Scotland’s care homes show healthy improvement through ‘period of uncertainty and change’

According to findings from Scotland’s Care Inspectorate, the majority of care homes with service issues raised at inspection are moving in the right direction despite a turbulent time for the sector.

Published this week, the ‘Care Inspectorate annual reports and accounts’ records that 77 per cent of issues raised in earlier inspections have subsequently been answered by providers, while the body itself is so far performing well in meeting its budget obligations, completing 99.1 per cent of planned inspections over 2011/12 – with 68 per cent of those unannounced.

Chair of the Inspectorate, Professor Frank Clark, believes the body has made great strides in its short lifetime since it was formed in April 2011.

He writes: “Without question, managing change and transition and getting a brand new, national organisation up and running smoothly and effectively are significant challenges, but I believe we have met these and met them well. We now have the solid foundation we need to build on our work in years two, three and beyond.”

Chief executive Annette Bruton is similarly pleased with the body’s performance, writing: “Of particular note in our inspection programme was the increased frequency of inspection in care homes so that each care home will be inspected annually. We also carried out inspections of all regulated care services and strategic inspections of public bodies in relation to social work, social care and child protection. Alongside delivering our core business of inspection and regulation we have made efficiencies and can demonstrate that we add public value.”

On the challenges ahead she writes: “We need to get the balance right between regulation, inspection, assurance and improvement. Providing assurance to service users, the public and stakeholders about the quality and effectiveness of care services in Scotland is at the heart of what we do. This year we are developing new ways of working to ensure that we support improvement and raise standards through our inspection programme.”

The performance is particularly satisfying for the Inspectorate considering the anxiety caused throughout the sector by the collapse of Southern Cross. At the time the UK’s largest care home provider, the company operated 99 facilities in Scotland, putting more than 5,000 individuals at risk if the speedy registration of new owners could not be completed.

Professor Clark feels all parties involved performed well in the face of disaster, writing: “We worked in partnership with the Scottish and UK Government, Local authorities and service providers so that our newly formed National Registration Team was able to fast-track the registration of new owners.
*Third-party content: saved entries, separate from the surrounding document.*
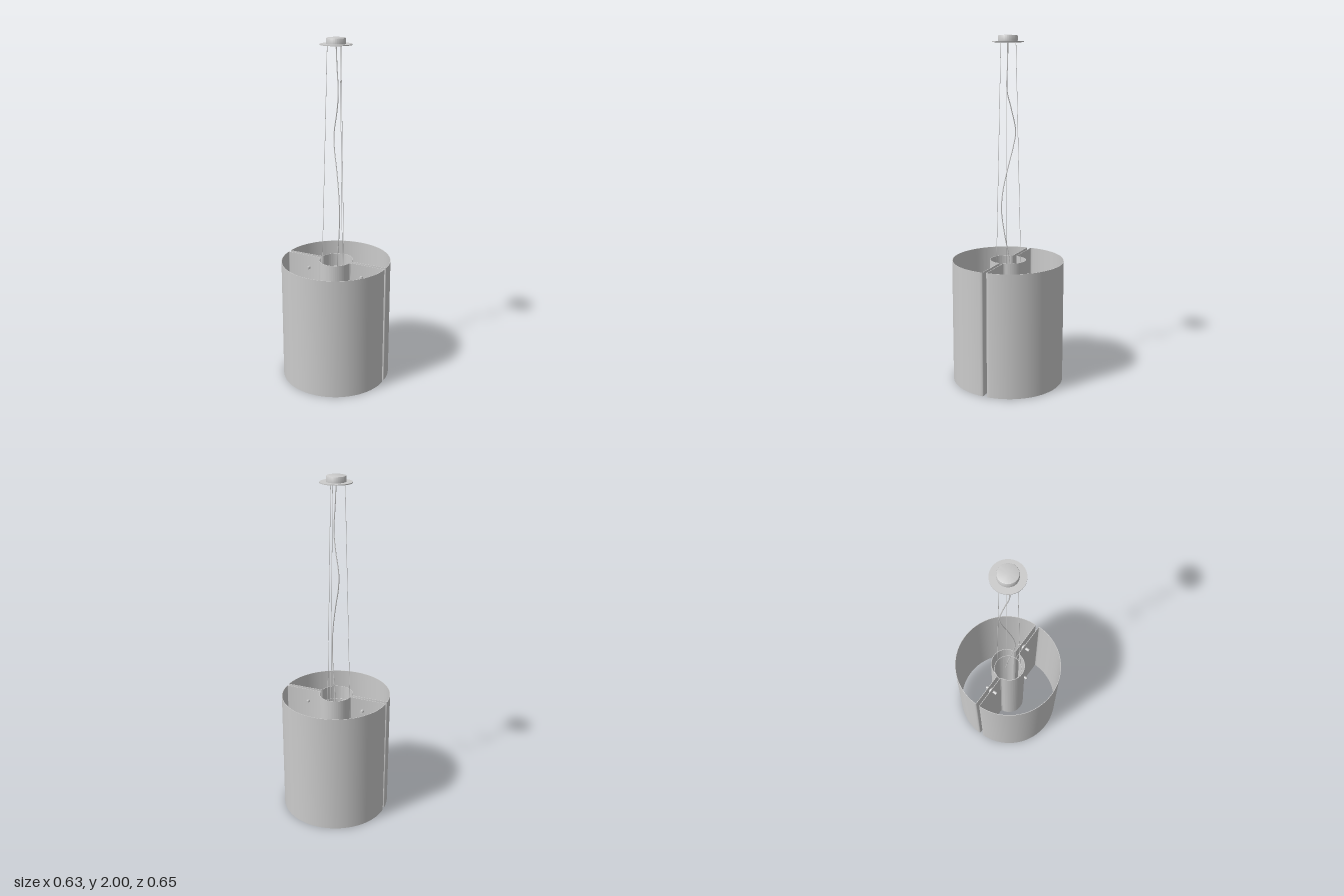
import * as THREE from 'three';
import { toCreasedNormals } from 'three/addons/utils/BufferGeometryUtils.js';

const SHADE_HEIGHT = 0.725, PLATE_Y = 1.965;

// Outline of one half shade, shrunk by t: big arc, flat inner wall and a bulge round the core
function halfOutline(Path, t) {
  const wall = 0.0105, R = 0.315, r = 0.092, corner = 0.006, fillet = 0.015;
  const ox = Math.sqrt((R - corner) ** 2 - corner ** 2);
  const cx = Math.sqrt((r + fillet) ** 2 - fillet ** 2);
  const a = Math.atan2(corner, ox), b = Math.atan2(fillet, cx), PI = Math.PI;
  const p = new Path();
  p.moveTo(cx, wall + t);
  p.absarc(ox, wall + corner, corner - t, -PI / 2, a, false);
  p.absarc(0, wall, R - t, a, PI - a, false);
  p.absarc(-ox, wall + corner, corner - t, PI - a, 1.5 * PI, false);
  p.absarc(-cx, wall + fillet, fillet - t, -PI / 2, -b, false);
  p.absarc(0, wall, r + t, PI - b, b, true);
  p.absarc(cx, wall + fillet, fillet - t, PI + b, 1.5 * PI, false);
  return p;
}

export function createModel() {
  const model = new THREE.Group();
  model.name = 'pendantLamp';
  const material = new THREE.MeshStandardMaterial({ color: 0xcccccc });

  const add = (name, geometry, parent = model) => {
    const mesh = new THREE.Mesh(geometry, material);
    mesh.name = name;
    parent.add(mesh);
    return mesh;
  };
  const wire = (name, points, radius, segments) => {
    const curve = new THREE.CatmullRomCurve3(points.map(p => new THREE.Vector3(...p)));
    return add(name, new THREE.TubeGeometry(curve, segments, radius, 8));
  };

  // Two thin-walled half shades, open at top and bottom
  const outline = halfOutline(THREE.Shape, 0);
  outline.holes.push(halfOutline(THREE.Path, 0.003));
  const shell = new THREE.ExtrudeGeometry(outline, {
    depth: SHADE_HEIGHT, bevelEnabled: false, curveSegments: 40,
  });
  shell.rotateX(-Math.PI / 2);
  const shade = toCreasedNormals(shell, 0.6);
  add('backShade', shade);
  add('frontShade', shade).rotation.y = Math.PI;

  // Bolts with spacers joining the halves, and thin arms running to the core
  for (const side of [-1, 1]) {
    for (const y of [0.075, 0.65]) {
      const joint = new THREE.Group();
      joint.name = side > 0 ? 'leftJoint' : 'rightJoint';
      joint.position.set(side * 0.173, y, 0);
      joint.rotation.x = Math.PI / 2;
      add('bolt', new THREE.CylinderGeometry(0.009, 0.009, 0.076, 24), joint);
      add('spacer', new THREE.CylinderGeometry(0.018, 0.018, 0.016, 32), joint);
      model.add(joint);
    }
    wire('supportArm', [[side * 0.084, 0.65, 0], [side * 0.16, 0.65, 0]], 0.0015, 1);
  }

  // Ring inside the core that carries the suspension cables
  const ring = add('supportRing', new THREE.TorusGeometry(0.084, 0.002, 8, 48));
  ring.rotation.x = Math.PI / 2;
  ring.position.y = 0.65;

  // Three suspension cables, spreading slightly towards the shade
  for (let i = 0; i < 3; i++) {
    const angle = -Math.PI / 2 + i * Math.PI * 2 / 3;
    const c = Math.cos(angle), s = Math.sin(angle);
    wire('suspensionCable', [[0.048 * c, PLATE_Y, 0.048 * s], [0.083 * c, 0.65, 0.083 * s]], 0.0015, 1);
  }

  // Loosely waving power cord
  wire('powerCord', [
    [0, PLATE_Y, 0], [0.005, 1.85, 0], [0.013, 1.7, 0], [-0.004, 1.6, -0.018],
    [-0.03, 1.47, -0.034], [-0.022, 1.38, -0.022], [0, 1.28, -0.004],
    [0.027, 1.13, 0.02], [0.034, 1.02, 0.025], [0.026, 0.9, 0.013],
    [0.004, 0.73, -0.01], [0, 0.65, -0.015],
  ], 0.003, 80);

  // Ceiling plate with a raised, softly bevelled cap
  const plate = add('ceilingPlate', new THREE.CylinderGeometry(0.089, 0.089, 0.005, 64));
  plate.position.y = PLATE_Y;
  const cap = [[0.054, 1.967], [0.054, 1.996], [0.0525, 1.999], [0.05, 2], [0, 2]];
  const lathe = new THREE.LatheGeometry(cap.map(p => new THREE.Vector2(...p)), 64);
  add('ceilingCap', toCreasedNormals(lathe, 0.6));

  return model;
}
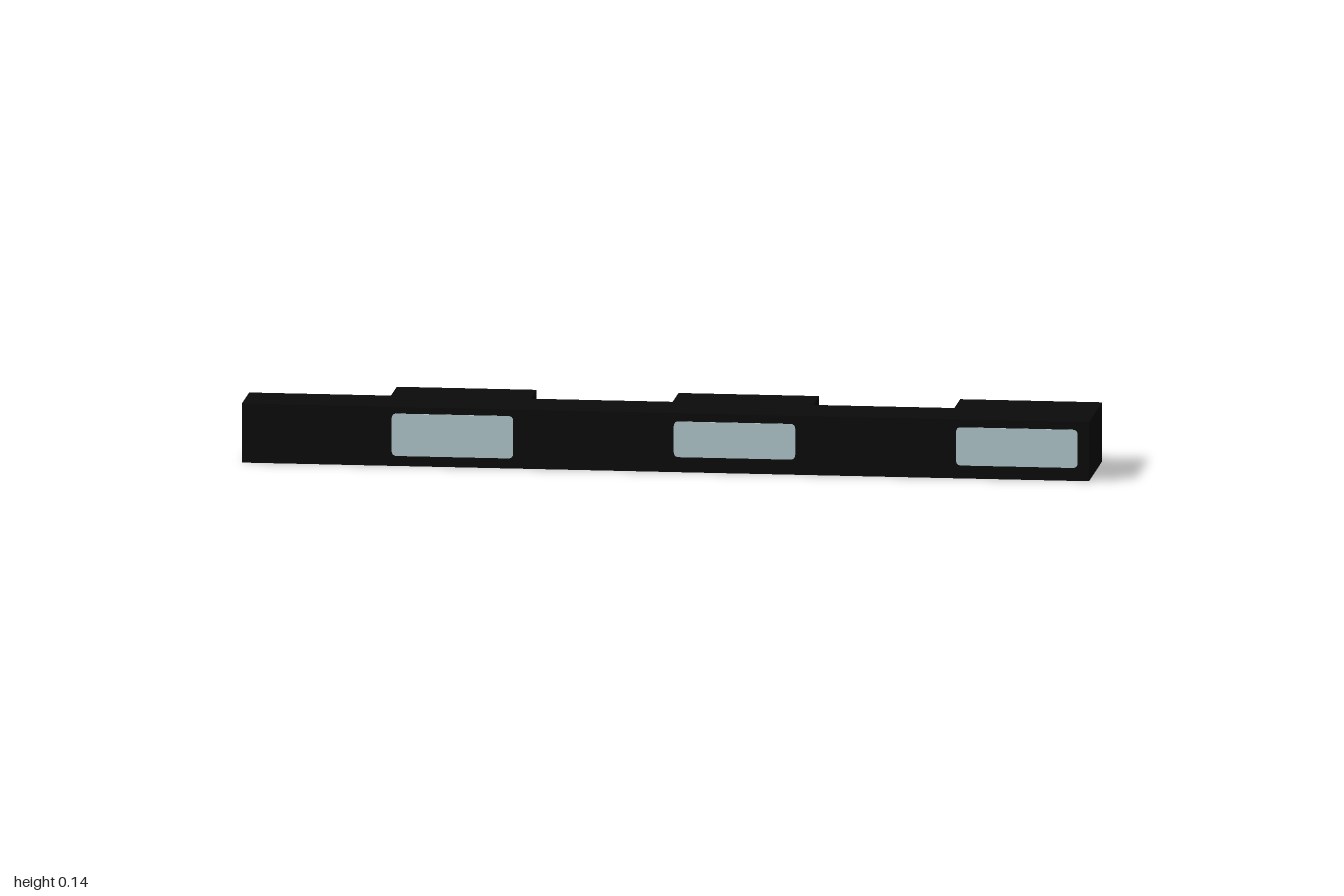
import * as THREE from 'three';

const black = new THREE.MeshStandardMaterial({ name: 'black casing', color: 0x0b0b0b });
const glass = new THREE.MeshStandardMaterial({ name: 'pale blue lens', color: 0xc3dde1 });

const H = 0.141; // overall height
const FRONT = 0.131, STEP = -0.01, BACK = -0.131;

function add(group, name, geometry, material) {
  const mesh = new THREE.Mesh(geometry, material);
  mesh.name = name;
  group.add(mesh);
  return mesh;
}

// Box whose rear rim is chamfered
function blockGeometry(x0, x1) {
  const depth = STEP - BACK, chamfer = 0.007;
  const geo = new THREE.BoxGeometry(x1 - x0, H, depth, 1, 1, 2);
  const p = geo.attributes.position;
  for (let i = 0; i < p.count; i++) {
    const z = p.getZ(i);
    if (Math.abs(z) < 1e-6) p.setZ(i, -depth / 2 + chamfer);
    else if (z < 0) {
      p.setX(i, p.getX(i) - Math.sign(p.getX(i)) * 0.01);
      p.setY(i, p.getY(i) - Math.sign(p.getY(i)) * 0.015);
    }
  }
  geo.translate((x0 + x1) / 2, H / 2, (STEP + BACK) / 2);
  const flat = geo.toNonIndexed();
  flat.computeVertexNormals();
  return flat;
}

// Thin plate with clipped, rounded corners
function lensGeometry(w, h, r) {
  const a = w / 2, b = h / 2, s = new THREE.Shape();
  s.moveTo(-a + r, -b);
  s.lineTo(a - r, -b).quadraticCurveTo(a, -b, a, -b + r);
  s.lineTo(a, b - r).quadraticCurveTo(a, b, a - r, b);
  s.lineTo(-a + r, b).quadraticCurveTo(-a, b, -a, b - r);
  s.lineTo(-a, -b + r).quadraticCurveTo(-a, -b, -a + r, -b);
  return new THREE.ExtrudeGeometry(s, { depth: 0.0015, bevelEnabled: false, curveSegments: 4 });
}

export function createModel() {
  const model = new THREE.Group();
  model.name = 'light bar';

  // Long bar
  const bar = new THREE.BoxGeometry(2, H, FRONT - STEP);
  add(model, 'bar', bar, black).position.set(0, H / 2, (FRONT + STEP) / 2);

  // Three rear blocks, each with a lens in front and behind: [x0, x1, front lens bottom, top]
  const units = [[-0.665, -0.335, 0.024, 0.125], [0, 0.332, 0.036, 0.121], [0.665, 1, 0.031, 0.122]];
  units.forEach(([x0, x1, low, high], i) => {
    const unit = new THREE.Group();
    unit.name = 'lightUnit' + (i + 1);
    model.add(unit);
    add(unit, 'rearBlock', blockGeometry(x0, x1), black);

    const cx = (x0 + x1) / 2 - 0.003;
    const front = add(unit, 'frontLens', lensGeometry(0.287, high - low, 0.012), glass);
    front.position.set(cx, (low + high) / 2, FRONT);
    const rear = add(unit, 'rearLens', lensGeometry(0.287, 0.09, 0.02), glass);
    rear.position.set(cx + 0.003, 0.07, BACK);
    rear.rotation.y = Math.PI;
  });
  return model;
}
We successfully registered all but three of these new services within two months, to minimise the impact on people served by these care homes.”

He concludes: “The tremendous effort of staff at all levels has carried us through a period of uncertainty and change. We have been, and will continue to be, committed to driving improvement and innovation in Scotland’s services and in our own work.”

Looking forward, the SCSWIS (Social Care and Social Work Improvement Scotland) aims to maintain a commitment to inspections that are “intelligence-led, risk-based, transparent, accountable, proportionate and consistent”. While the body is also preparing to launch its own National Enquiry Line (NEL), to serve as a more simplified complaints procedure that will make it easier for service users to have their say.